Citation: Benatti MR, Penning BW, Carpita NC and McCann MC (2012) We are good to grow: dynamic integration of cell wall architecture with the machinery of growth. Front. Plant Sci. 3:187. doi:10.3389/fpls.2012.00187
Received: 11 May 2012; Accepted: 01 August 2012;
Published online: 22 August 2012.
Edited by:Jose Manuel Estevez, University of Buenos Aires and Consejo Nacional de Investigaciones Científicas y Técnicas, Argentina
Copyright: © 2012 Benatti, Penning, Carpita and McCann.
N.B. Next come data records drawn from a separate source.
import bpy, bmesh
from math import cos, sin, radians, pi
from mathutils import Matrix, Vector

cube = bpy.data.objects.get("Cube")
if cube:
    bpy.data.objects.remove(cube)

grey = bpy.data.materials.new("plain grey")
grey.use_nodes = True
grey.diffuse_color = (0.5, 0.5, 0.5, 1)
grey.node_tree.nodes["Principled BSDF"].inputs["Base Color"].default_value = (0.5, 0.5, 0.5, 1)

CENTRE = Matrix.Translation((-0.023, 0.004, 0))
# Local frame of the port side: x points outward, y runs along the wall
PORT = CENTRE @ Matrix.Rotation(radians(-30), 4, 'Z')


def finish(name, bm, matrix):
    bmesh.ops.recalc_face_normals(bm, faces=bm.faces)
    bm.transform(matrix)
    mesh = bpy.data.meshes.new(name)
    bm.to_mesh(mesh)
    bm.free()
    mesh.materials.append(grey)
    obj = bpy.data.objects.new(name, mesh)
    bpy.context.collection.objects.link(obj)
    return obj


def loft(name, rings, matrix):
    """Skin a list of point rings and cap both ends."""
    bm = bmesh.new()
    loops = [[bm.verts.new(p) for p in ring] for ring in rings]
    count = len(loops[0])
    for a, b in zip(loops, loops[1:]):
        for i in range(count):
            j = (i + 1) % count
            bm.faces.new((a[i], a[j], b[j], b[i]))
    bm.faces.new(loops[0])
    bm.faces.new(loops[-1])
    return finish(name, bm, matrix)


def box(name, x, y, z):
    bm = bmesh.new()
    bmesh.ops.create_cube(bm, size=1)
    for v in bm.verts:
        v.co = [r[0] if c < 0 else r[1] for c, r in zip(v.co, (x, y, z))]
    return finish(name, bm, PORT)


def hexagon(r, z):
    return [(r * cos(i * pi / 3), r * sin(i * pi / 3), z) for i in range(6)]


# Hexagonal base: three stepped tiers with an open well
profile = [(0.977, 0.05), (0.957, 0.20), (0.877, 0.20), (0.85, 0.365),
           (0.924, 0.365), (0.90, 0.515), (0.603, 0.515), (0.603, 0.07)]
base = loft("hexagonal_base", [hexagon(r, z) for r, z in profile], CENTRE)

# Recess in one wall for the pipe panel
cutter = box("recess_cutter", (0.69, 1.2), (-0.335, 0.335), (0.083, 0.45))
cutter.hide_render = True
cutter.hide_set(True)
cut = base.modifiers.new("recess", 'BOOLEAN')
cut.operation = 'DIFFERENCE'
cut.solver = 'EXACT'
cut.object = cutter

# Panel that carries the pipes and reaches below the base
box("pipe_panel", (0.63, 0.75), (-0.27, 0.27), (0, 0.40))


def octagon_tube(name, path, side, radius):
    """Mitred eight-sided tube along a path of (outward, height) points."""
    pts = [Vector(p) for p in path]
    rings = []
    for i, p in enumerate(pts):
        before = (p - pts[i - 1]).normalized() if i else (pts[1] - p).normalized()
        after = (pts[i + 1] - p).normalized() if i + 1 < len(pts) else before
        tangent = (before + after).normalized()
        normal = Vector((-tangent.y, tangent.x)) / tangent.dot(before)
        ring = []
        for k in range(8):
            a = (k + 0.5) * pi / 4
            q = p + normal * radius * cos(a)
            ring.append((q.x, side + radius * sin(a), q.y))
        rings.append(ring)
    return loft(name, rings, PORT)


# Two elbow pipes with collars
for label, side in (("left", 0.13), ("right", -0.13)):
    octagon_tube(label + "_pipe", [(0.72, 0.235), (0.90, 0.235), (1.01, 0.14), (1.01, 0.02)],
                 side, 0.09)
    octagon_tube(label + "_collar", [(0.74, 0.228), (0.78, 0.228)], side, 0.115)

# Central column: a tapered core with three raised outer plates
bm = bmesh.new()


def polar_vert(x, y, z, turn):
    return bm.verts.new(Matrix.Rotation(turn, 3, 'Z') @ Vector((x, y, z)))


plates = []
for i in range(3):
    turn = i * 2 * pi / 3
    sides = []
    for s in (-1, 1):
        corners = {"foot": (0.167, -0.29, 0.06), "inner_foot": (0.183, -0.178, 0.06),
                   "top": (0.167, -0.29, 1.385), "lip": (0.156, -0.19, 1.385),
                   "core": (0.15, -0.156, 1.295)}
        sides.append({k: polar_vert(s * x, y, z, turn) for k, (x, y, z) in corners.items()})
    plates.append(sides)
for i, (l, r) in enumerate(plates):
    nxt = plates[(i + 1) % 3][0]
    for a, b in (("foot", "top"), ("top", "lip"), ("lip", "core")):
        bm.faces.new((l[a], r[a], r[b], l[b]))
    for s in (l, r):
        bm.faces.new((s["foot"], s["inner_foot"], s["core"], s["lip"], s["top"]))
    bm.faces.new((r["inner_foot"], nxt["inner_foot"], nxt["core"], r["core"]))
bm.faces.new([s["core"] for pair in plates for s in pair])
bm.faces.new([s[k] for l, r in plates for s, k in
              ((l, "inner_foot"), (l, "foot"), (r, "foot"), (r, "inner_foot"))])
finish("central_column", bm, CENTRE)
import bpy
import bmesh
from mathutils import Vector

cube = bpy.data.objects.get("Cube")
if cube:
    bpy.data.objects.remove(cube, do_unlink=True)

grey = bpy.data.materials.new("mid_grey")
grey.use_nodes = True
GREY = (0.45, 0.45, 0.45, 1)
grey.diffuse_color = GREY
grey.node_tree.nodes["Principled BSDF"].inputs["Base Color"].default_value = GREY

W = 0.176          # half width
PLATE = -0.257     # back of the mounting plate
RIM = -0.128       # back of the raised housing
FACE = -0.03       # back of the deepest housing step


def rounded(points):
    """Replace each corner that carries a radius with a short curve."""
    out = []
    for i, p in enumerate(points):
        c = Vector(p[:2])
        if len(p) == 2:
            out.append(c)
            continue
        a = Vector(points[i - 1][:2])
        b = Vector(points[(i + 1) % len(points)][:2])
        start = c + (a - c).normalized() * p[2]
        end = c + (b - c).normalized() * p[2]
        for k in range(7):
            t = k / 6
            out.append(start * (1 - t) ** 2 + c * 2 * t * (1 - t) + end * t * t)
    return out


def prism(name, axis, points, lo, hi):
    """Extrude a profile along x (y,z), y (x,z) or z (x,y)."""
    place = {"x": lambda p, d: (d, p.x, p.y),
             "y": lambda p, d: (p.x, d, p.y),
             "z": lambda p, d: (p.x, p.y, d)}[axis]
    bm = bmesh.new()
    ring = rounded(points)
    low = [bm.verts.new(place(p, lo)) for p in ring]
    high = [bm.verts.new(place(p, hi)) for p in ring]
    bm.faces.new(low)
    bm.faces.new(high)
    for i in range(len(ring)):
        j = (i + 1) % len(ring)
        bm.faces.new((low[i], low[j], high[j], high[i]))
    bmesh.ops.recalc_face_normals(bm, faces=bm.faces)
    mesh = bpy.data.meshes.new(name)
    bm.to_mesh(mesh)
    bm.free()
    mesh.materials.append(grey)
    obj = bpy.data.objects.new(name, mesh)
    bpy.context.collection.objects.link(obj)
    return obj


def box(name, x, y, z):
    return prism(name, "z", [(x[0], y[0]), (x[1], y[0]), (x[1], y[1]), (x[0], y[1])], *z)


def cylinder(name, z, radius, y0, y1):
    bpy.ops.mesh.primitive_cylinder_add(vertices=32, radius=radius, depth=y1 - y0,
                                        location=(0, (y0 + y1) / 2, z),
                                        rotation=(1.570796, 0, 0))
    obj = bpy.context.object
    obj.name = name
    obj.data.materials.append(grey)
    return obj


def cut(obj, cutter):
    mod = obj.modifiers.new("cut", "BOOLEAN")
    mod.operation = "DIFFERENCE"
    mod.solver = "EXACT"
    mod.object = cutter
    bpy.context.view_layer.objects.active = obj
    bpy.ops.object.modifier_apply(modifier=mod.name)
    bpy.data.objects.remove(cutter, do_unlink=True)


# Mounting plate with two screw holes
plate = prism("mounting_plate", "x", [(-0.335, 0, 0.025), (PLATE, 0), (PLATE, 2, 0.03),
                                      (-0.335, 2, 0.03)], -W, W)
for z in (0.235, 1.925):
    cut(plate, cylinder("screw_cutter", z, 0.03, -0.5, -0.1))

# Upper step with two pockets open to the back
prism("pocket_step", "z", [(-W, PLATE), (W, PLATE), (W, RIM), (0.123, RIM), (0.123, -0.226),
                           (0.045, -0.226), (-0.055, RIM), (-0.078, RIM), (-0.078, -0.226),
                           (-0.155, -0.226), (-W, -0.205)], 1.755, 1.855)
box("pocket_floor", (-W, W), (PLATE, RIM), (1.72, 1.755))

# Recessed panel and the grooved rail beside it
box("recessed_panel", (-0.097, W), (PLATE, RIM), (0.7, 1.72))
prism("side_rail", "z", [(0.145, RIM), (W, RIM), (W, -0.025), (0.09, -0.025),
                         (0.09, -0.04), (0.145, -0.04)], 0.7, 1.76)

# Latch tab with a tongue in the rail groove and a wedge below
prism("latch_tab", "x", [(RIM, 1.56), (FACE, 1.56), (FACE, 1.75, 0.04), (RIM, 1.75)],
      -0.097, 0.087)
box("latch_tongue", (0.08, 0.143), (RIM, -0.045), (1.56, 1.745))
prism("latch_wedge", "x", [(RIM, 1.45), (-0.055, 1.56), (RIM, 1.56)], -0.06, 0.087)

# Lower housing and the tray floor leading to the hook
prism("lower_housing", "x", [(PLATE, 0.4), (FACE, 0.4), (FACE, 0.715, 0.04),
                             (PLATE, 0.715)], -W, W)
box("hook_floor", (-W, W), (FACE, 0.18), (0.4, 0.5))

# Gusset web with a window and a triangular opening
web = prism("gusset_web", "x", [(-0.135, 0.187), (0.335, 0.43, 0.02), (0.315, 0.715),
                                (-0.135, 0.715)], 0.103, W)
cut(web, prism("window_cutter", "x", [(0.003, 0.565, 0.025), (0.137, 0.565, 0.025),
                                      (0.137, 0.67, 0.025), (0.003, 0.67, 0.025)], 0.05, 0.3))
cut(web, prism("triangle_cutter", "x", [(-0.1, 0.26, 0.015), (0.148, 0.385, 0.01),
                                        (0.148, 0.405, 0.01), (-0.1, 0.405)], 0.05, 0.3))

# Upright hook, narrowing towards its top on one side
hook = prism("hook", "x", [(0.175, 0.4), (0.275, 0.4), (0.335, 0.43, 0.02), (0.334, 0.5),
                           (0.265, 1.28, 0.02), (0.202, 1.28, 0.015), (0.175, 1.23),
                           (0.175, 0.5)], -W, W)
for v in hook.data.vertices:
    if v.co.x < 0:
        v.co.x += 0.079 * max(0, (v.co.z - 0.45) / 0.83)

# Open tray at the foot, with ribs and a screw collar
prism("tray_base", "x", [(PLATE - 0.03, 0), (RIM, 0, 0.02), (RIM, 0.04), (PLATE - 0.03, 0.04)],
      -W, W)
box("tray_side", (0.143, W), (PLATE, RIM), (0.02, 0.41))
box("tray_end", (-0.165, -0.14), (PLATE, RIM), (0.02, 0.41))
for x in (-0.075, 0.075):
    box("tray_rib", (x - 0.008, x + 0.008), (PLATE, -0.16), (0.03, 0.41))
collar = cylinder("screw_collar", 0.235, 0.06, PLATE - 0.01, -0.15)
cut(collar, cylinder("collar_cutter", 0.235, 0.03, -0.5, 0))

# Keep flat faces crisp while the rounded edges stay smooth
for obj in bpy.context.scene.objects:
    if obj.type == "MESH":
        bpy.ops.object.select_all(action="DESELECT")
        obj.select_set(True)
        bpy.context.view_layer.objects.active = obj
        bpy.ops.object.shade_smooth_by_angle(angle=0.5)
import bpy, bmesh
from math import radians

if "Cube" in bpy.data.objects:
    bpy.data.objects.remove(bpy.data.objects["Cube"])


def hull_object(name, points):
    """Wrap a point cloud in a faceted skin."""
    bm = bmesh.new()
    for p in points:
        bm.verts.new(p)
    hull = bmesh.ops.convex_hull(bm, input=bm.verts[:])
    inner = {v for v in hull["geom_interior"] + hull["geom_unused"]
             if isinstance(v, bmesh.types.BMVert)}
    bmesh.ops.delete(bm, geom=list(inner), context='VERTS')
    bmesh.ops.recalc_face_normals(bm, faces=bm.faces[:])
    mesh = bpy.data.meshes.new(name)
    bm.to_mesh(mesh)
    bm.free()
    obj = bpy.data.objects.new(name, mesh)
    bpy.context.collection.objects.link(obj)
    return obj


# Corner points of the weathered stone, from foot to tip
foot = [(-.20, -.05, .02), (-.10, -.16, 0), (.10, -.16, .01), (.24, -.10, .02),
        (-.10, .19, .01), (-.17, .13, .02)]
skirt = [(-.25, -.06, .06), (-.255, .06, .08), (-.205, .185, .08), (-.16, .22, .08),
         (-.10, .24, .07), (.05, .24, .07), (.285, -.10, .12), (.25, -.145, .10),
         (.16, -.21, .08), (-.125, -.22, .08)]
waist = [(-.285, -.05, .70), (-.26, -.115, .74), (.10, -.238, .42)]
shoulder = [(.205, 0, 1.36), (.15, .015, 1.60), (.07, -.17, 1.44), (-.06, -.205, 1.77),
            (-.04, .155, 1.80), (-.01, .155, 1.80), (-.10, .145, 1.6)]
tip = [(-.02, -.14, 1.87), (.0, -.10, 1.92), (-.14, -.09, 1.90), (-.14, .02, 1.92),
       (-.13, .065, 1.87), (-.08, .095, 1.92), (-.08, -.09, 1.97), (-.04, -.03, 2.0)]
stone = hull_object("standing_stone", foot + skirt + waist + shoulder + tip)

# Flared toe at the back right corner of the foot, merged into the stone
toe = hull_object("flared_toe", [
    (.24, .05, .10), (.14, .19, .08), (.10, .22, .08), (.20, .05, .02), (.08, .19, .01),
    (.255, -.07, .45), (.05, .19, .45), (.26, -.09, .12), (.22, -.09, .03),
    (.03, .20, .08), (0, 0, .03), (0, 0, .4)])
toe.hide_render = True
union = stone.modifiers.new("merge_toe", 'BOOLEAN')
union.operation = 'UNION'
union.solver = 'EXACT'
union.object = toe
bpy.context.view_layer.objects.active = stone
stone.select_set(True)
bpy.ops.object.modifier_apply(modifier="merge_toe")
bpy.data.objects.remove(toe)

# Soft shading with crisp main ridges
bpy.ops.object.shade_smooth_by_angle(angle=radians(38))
This is an open-access article distributed under the terms of the Creative Commons Attribution License, which permits use, distribution and reproduction in other forums, provided the original authors and source are credited and subject to any copyright notices concerning any third-party graphics etc.
*Correspondence: Maureen C. McCann, Department of Biological Sciences, Purdue University, 915 West State Street, West Lafayette, IN, USA. e-mail: firstname.lastname@example.org